The scenery on the train ride is not the most impressive that I've ever seen in Japan (not too mountainous -- basically prairie and countryside) but it did give us an insight into a very different part of the country. People in the countryside actually have SPACE -- houses here are relatively large compared to what one finds in the cities. The lifestyle also appears to be fairly laid-back -- everyone that we encountered in this region was very friendly and helpful.
There were three things we were interested in exploring in Furano:
1. A cheese factory
2. A winery
3. The Tomita lavendar farm.
In order to get around we decided to save a few bucks and get some exercise in the process so we once again rented a couple of touring bikes. We both underestimated the distances that we would have to travel though to get to each of the afore mentioned destinations. I'm sure that we both logged nearly 40km's of distance on those bikes! We're going to be feeling that in the morning! Nevertheless, we got a lot of air, saw some great sites, and got some much needed exercise.
Our first stop was at the cheese factory where we got to see some cheese being made and I got to milk a large plastic cow.
This is probably the closest that I've ever been to a cow, plastic or otherwise! The strangest cheese that we sampled was one that was pure black, coloured with squid ink. It had a really bitter taste to it (not something that I would like to try again).
We hopped on our bikes and travelled down to the Chateau Furano Winery (I guess every winery has to try and get a French work into their name!).

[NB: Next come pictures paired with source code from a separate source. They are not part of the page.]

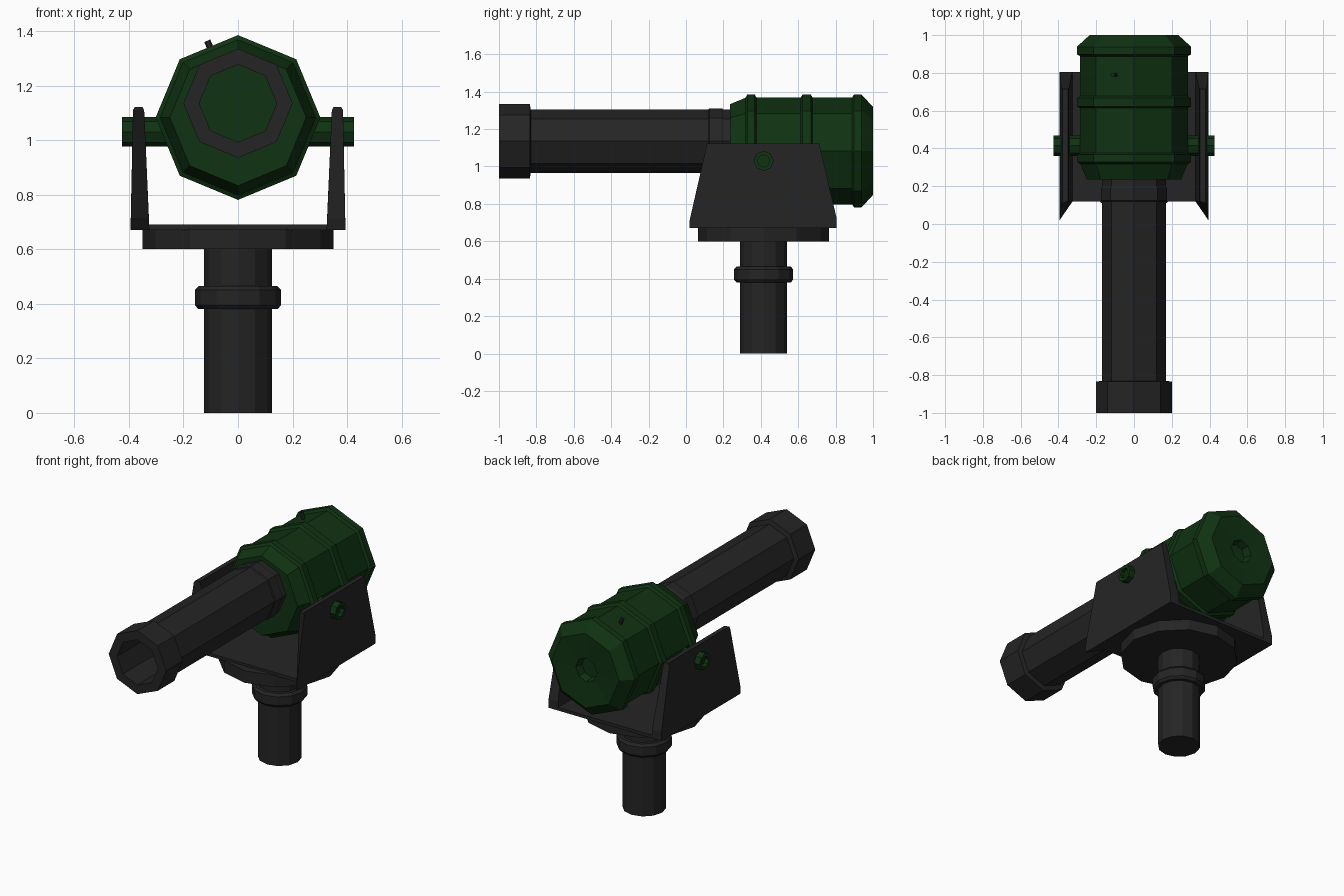
import bpy, bmesh, math
from mathutils import Matrix, Vector

if "Cube" in bpy.data.objects:
    bpy.data.objects.remove(bpy.data.objects["Cube"])


def material(name, rgb):
    m = bpy.data.materials.new(name)
    m.diffuse_color = (*rgb, 1)
    m.use_nodes = True
    m.node_tree.nodes["Principled BSDF"].inputs["Base Color"].default_value = m.diffuse_color
    return m


GREY = material("dark grey metal", (0.018, 0.018, 0.018))
GREEN = material("dark green paint", (0.005, 0.032, 0.006))


def finish(bm, name, mat):
    bmesh.ops.remove_doubles(bm, verts=bm.verts, dist=1e-5)
    bmesh.ops.recalc_face_normals(bm, faces=bm.faces)
    me = bpy.data.meshes.new(name)
    bm.to_mesh(me)
    bm.free()
    me.materials.append(mat)
    ob = bpy.data.objects.new(name, me)
    bpy.context.collection.objects.link(ob)
    return ob


def lathe(name, profile, sides, axis, centre, mat, loop=False):
    """Turn (radius, height) points around an axis; loop closes the profile into a tube."""
    bm = bmesh.new()
    rot = Vector((0, 0, 1)).rotation_difference(Vector(axis)).to_matrix()
    rings = []
    for r, h in profile:
        rings.append([bm.verts.new(rot @ Vector((r * math.cos(a), r * math.sin(a), h)) + Vector(centre))
                      for a in (2 * math.pi * i / sides for i in range(sides))])
    pairs = list(zip(rings, rings[1:]))
    if loop:
        pairs.append((rings[-1], rings[0]))
    else:
        bm.faces.new(rings[0])
        bm.faces.new(rings[-1])
    for a, b in pairs:
        for i in range(sides):
            j = (i + 1) % sides
            bm.faces.new((a[i], a[j], b[j], b[i]))
    return finish(bm, name, mat)


PIVOT = 0.415
Y, Z = (0, 1, 0), (0, 0, 1)

# pedestal column, collar and turntable
lathe("column", [(0.125, 0), (0.125, 0.62)], 12, Z, (0, PIVOT, 0), GREY)
lathe("column_collar", [(0.125, 0.38), (0.145, 0.38), (0.158, 0.395), (0.158, 0.45), (0.145, 0.465), (0.125, 0.465)],
      12, Z, (0, PIVOT, 0), GREY)
lathe("turntable", [(0.35, 0.60), (0.35, 0.675)], 12, Z, (0, PIVOT, 0), GREY)

# cradle floor
bm = bmesh.new()
bmesh.ops.create_cube(bm, size=1, matrix=Matrix.Translation((0, 0.4625, 0.68)) @ Matrix.Diagonal((0.67, 0.685, 0.02, 1)))
finish(bm, "cradle_floor", GREY)

# tapered cradle side plates
outer = [(0.02, 0.67, 0.394), (0.02, 0.715, 0.393), (0.11, 1.11, 0.385), (0.11, 1.122, 0.378),
         (0.715, 1.122, 0.378), (0.715, 1.11, 0.385), (0.805, 0.725, 0.393), (0.805, 0.67, 0.394)]
inner = [(0.12, 0.67, 0.325), (0.12, 0.715, 0.327), (0.12, 1.11, 0.344), (0.12, 1.122, 0.350),
         (0.715, 1.122, 0.350), (0.715, 1.11, 0.344), (0.805, 0.725, 0.327), (0.805, 0.67, 0.325)]
for side, label in ((-1, "left"), (1, "right")):
    bm = bmesh.new()
    a = [bm.verts.new((side * x, y, z)) for y, z, x in outer]
    b = [bm.verts.new((side * x, y, z)) for y, z, x in inner]
    bm.faces.new(a)
    bm.faces.new(b)
    for i in range(8):
        j = (i + 1) % 8
        bm.faces.new((a[i], a[j], b[j], b[i]))
    finish(bm, label + "_side_plate", GREY)

# axle with recessed ends
lathe("axle", [(0.033, -0.40), (0.033, -0.425), (0.054, -0.425), (0.054, 0.425), (0.033, 0.425), (0.033, 0.40)],
      8, (1, 0, 0), (0, PIVOT, 1.03), GREEN)

# banded body with recessed rear socket
body = [(0.25, 0.235), (0.285, 0.32)]
for y0, y1 in ((0.32, 0.375), (0.615, 0.675), (0.89, 0.945)):
    body += [(0.285, y0 - 0.002), (0.302, y0 + 0.008), (0.302, y1 - 0.008), (0.285, y1 + 0.002)]
body.pop()
body += [(0.295, 0.945), (0.235, 1.0), (0.075, 0.99), (0.065, 0.94)]
lathe("body", body, 8, Y, (0, 0, 1.083), GREEN)

# hollow barrel with muzzle and breech rings
lathe("barrel", [(0.142, -1.0), (0.2, -1.0), (0.2, -0.835), (0.17, -0.83), (0.17, 0.12), (0.176, 0.125),
                 (0.176, 0.19), (0.17, 0.20), (0.17, 0.24), (0.142, 0.24)],
      8, Y, (0, 0, 1.135), GREY, loop=True)

# small fuse on top of the body
lathe("fuse", [(0.012, 0.0), (0.012, 0.07)], 6, (-0.4, 0, 0.92), (-0.085, 0.79, 1.30), GREY)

This was very reminiscent of going to wineries in the Okanagan. We took a short tour and sampled several of their wines. All were quite good (but then what the heck do we know?!). The tour took us through one of the vinyards where they are growing grapes from all parts of the world. There was even a row of Canadian grapes (they were quite small)
and a row of U.S. grapes (they were incredibly large). A group of biology students from Hokkaido University were taking the tour and one of them commented that they weren't surprised that the U.S. grapes were huge -- "like everything in the U.S."!
The most gruelling part of our bike journey involved the ride from the winery to the Tomita Farm.
I don't know the exact distance but the ride seemed to go on forever. We went through several small towns and drove through a lot of prarie before we got there. A group of school girls yelled "herrrooo!!!" at me as we drove by. This time I heard what they said and I took the opportunity to respond back, "hellooo!" to which they giggled voraciously! It was a pretty simple but very fun and touching moment.
We finally arrived at the lavendar farm -- hot, sweaty, and exhausted. Unfortunately, a lot of the lavendar that is grown here had already finished blooming. This was somewhat disappointing but there was one field that was still in production.
You wouldn't believe all of the different lavendar products that are available here -- I really had no idea that so much could be made from this arromatic plant. I even had lavendar ice cream. This was a strange thing to eat -- it tasted great but smelled like perfume!
There was also a tremendous amount of insect life at the farm -- busy doing all of that polination work! I had a very friendly dragonfly land on my shoulder and keep me company for about 40 minutes.
I have never encountered a more tame insect. I tried to shoo it away but it just would not leave. So, I walked around with all of the other tourists with this friendly little guy on my shoulder. I'm sure that some people thought that I was nuts!
The farm was a very interesting place but we needed to get back to Furano and board the train for the trip back to Sapporo. Thus, we started the long bike ride back, mile by mile we pushed it to get to the train on time. This is by far the most tired that we have been on this trip. Tomorrow we leave Sapporo for good and travel down to Toyama to visit with relatives. It will be a much welcomed rest...
Today we took the longest and most ambitious road trip of our journey through Japan. We went from Sapporo to Furano, in the agricultural heartland of Hokkaido. Furano is located almost in the exact centre of the prefecture and is often referred to as the "belly button of Hokkaido" as a result.